The Holocaust Aftermath in “The Shawl” and “Afterimage”

Subject: Warfare
Pages: 2
Words: 364
Reading time:
2 min
Study level: College

In my paper, I am going to study the motif of disappearance in the stories by Patrick Modiano and Cynthia Ozick. Because both authors were born after the Holocaust has ended, these novels cannot be considered memoirist. On the other hand, the subject of the aftermath of the Holocaust in these texts can offer unique perspectives as the stories represent the reverberations of the terror after it has long been gone.

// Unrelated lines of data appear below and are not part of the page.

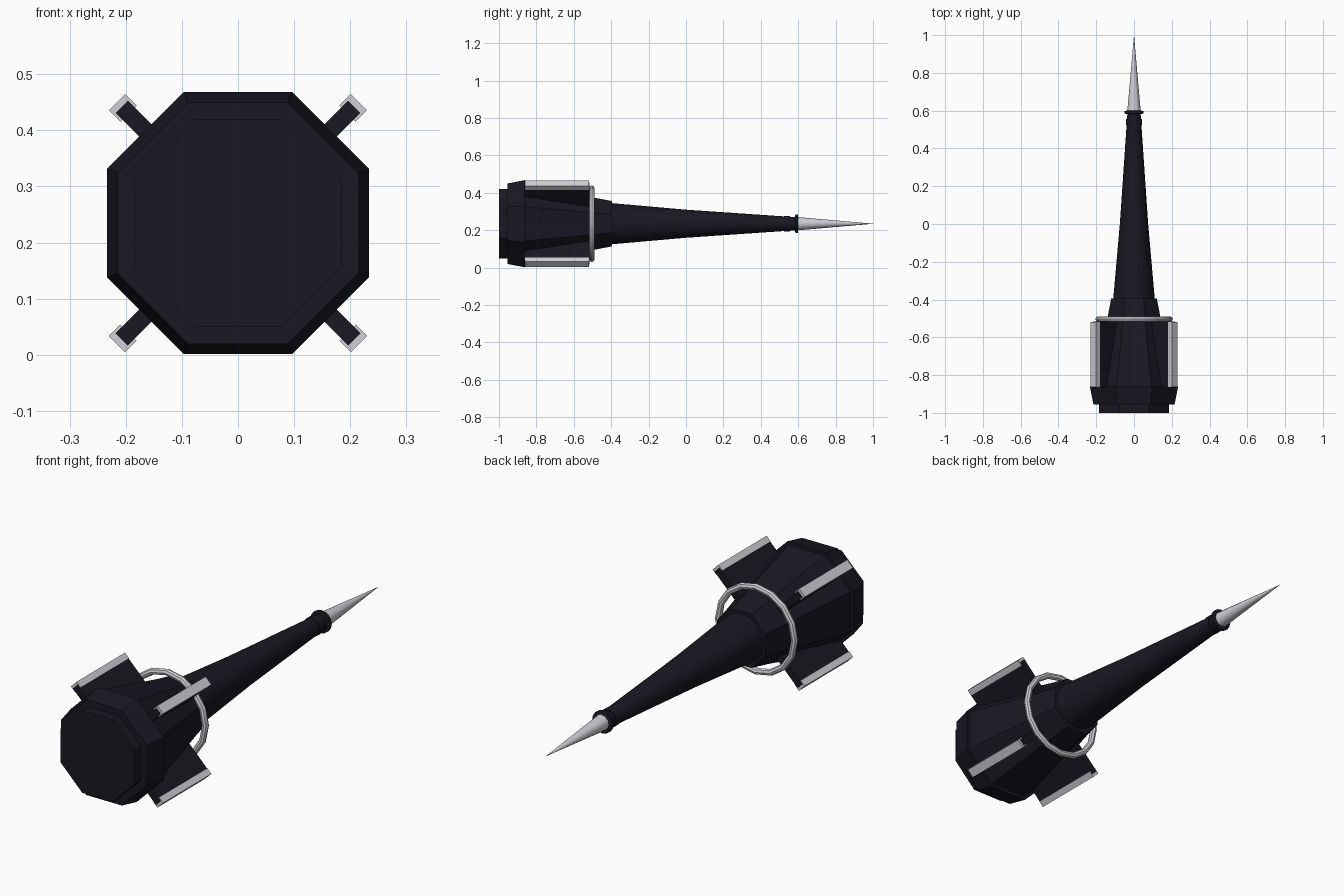
import bpy, bmesh, math
from mathutils import Matrix, Vector

if "Cube" in bpy.data.objects:
    bpy.data.objects.remove(bpy.data.objects["Cube"])

ZC = 0.2345  # height of the long axis


def material(name, rgb):
    m = bpy.data.materials.new(name)
    m.diffuse_color = (*rgb, 1)
    m.use_nodes = True
    m.node_tree.nodes["Principled BSDF"].inputs["Base Color"].default_value = m.diffuse_color
    return m


DARK = material("dark_metal", (0.010, 0.009, 0.016))
LIGHT = material("light_metal", (0.62, 0.62, 0.67))


def finish(name, bm, mat, smooth=False):
    bmesh.ops.recalc_face_normals(bm, faces=bm.faces)
    me = bpy.data.meshes.new(name)
    bm.to_mesh(me)
    bm.free()
    me.materials.append(mat)
    ob = bpy.data.objects.new(name, me)
    bpy.context.collection.objects.link(ob)
    if smooth:
        bpy.ops.object.select_all(action='DESELECT')
        ob.select_set(True)
        bpy.context.view_layer.objects.active = ob
        bpy.ops.object.shade_smooth_by_angle(angle=math.radians(35))
    return ob


def loft(name, profile, sides, mat, smooth=False, flat_top=False, closed=False):
    """Turn (y, radius) pairs about the long axis; flat_top treats radius as apothem."""
    bm = bmesh.new()
    k = 1 / math.cos(math.pi / sides) if flat_top else 1
    off = math.pi / sides if flat_top else 0
    rings = []
    for y, r in profile:
        rings.append([bm.verts.new((k * r * math.sin(off + math.tau * i / sides), y,
                                    ZC + k * r * math.cos(off + math.tau * i / sides)))
                      for i in range(sides)])
    pairs = list(zip(rings, rings[1:]))
    if closed:
        pairs.append((rings[-1], rings[0]))
    for a, b in pairs:
        for i in range(sides):
            j = (i + 1) % sides
            bm.faces.new((a[i], a[j], b[j], b[i]))
    if not closed:
        bm.faces.new(rings[0])
        bm.faces.new(rings[-1])
    bmesh.ops.remove_doubles(bm, verts=bm.verts, dist=1e-5)
    return finish(name, bm, mat, smooth)


def radial_box(name, angle, r0, r1, width, y0, y1, mat):
    """Box reaching out from the axis at the given angle."""
    bm = bmesh.new()
    bmesh.ops.create_cube(bm, size=1)
    bmesh.ops.scale(bm, vec=Vector((r1 - r0, y1 - y0, width)), verts=bm.verts)
    bmesh.ops.translate(bm, vec=Vector(((r0 + r1) / 2, (y0 + y1) / 2, 0)), verts=bm.verts)
    bm.transform(Matrix.Translation((0, 0, ZC)) @ Matrix.Rotation(angle, 4, 'Y'))
    return finish(name, bm, mat)


# octagonal housing: end cap, bevelled flange, tapering body
loft("end_cap", [(-1.0, 0.185), (-0.94, 0.185)], 8, DARK, flat_top=True)
loft("flange", [(-0.955, 0.215), (-0.86, 0.2335)], 8, DARK, flat_top=True)
loft("housing", [(-0.87, 0.222), (-0.49, 0.139), (-0.395, 0.121)], 8, DARK, flat_top=True)

# long tapering shaft with collars
loft("shaft", [(-0.42, 0.112), (0.0, 0.075), (0.60, 0.034)], 16, DARK, smooth=True)
loft("band_collar", [(0.525, 0.042), (0.557, 0.042)], 16, DARK, smooth=True)
loft("tip_collar", [(0.583, 0.042), (0.586, 0.050), (0.597, 0.050), (0.600, 0.042)],
     16, DARK, smooth=True)

# pointed tip
loft("spike", [(0.59, 0.036), (1.0, 0.0003)], 12, LIGHT, smooth=True)

# round guard ring
loft("guard_ring", [(-0.503 + 0.0145 * math.cos(math.tau * i / 8),
                     0.190 + 0.0145 * math.sin(math.tau * i / 8)) for i in range(8)],
     16, LIGHT, smooth=True, closed=True)

# four diagonal fins with pale edge rails
for i in range(4):
    a = math.pi / 4 + i * math.pi / 2
    radial_box(f"fin_{i + 1}", a, 0.08, 0.293, 0.031, -0.865, -0.515, DARK)
    radial_box(f"fin_rail_{i + 1}", a, 0.276, 0.305, 0.041, -0.862, -0.518, LIGHT)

The Holocaust has left a non-erasable imprint in literature and affected many authors, Jewish as well as non-Jewish. The motif of hiding and disappearing can be traced in a multitude of works, developed in various directions. In some texts, the disappearance is densely intertwined with panic and being hunted down, with the Jews depicted as prey. In others, the disappearance of people and the whole settlements are the result of the terror and violence that Nazism brought. In the stories I am going to study, the motif of disappearance is traceable as the last instance, the only way out. The short novella “Afterimage,” as well as the simple yet powerful narrative of “The Shawl,” feature characters that fade into the distance as the plot evolves. From the perspective of “The Shawl,” the reader can see disappearance in order to hide and survive, and the nearer death comes, the subtler the characters appear. The narrative features the shawl as a symbol of a place to hide, the last resort, and demonstrates the vulnerability of the characters once it is taken away from them. The magic of disappearance, here, is not powerful enough to hide everyone, and fatalities are inescapable (Ozick n.pag.). The novella “Afterimage” has a tell-tale title that speaks of the character of whom nothing but an obsolete visual perception remains. The images of the past, imprinted in the photographs, can also be regarded as parts of the motif of disappearance so as to collect and revive the phantom reminiscences that are ever so elusive. The photographer fails at that, and the trauma of the Holocaust and the urge to hide overlaps his longing for the past, which is why he has no other way than to fade into the background (Modiano n.pag.).

Works Cited

Modiano, Patrick. “Afterimage.” Suspended Sentences: Three Novellas. Trans. Mark

Polizzotti. New Haven, CT: Yale University Press. Print.

Ozick, Cynthia. The Shawl. New York, NY: Knopf, 1989. Print.